## Exercise instructions
The answer should consist of each line below that contains the word "data".
------ Supplied information ------
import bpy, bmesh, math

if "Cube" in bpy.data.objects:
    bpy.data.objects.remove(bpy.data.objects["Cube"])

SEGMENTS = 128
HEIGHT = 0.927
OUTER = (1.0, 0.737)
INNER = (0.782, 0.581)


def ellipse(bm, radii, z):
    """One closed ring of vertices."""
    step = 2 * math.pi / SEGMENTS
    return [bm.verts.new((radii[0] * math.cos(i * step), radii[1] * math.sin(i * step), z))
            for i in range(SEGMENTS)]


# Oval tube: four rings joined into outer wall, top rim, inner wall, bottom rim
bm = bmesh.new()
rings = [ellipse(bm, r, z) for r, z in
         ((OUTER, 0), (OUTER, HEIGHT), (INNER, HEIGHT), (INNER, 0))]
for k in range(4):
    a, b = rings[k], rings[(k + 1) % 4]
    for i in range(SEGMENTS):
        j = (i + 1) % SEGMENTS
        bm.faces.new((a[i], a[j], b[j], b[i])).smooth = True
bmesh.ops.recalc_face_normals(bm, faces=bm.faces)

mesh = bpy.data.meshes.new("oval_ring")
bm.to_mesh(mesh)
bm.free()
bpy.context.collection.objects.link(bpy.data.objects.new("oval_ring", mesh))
------
## Response area
if "Cube" in bpy.data.objects:
    bpy.data.objects.remove(bpy.data.objects["Cube"])
mesh = bpy.data.meshes.new("oval_ring")
bpy.context.collection.objects.link(bpy.data.objects.new("oval_ring", mesh))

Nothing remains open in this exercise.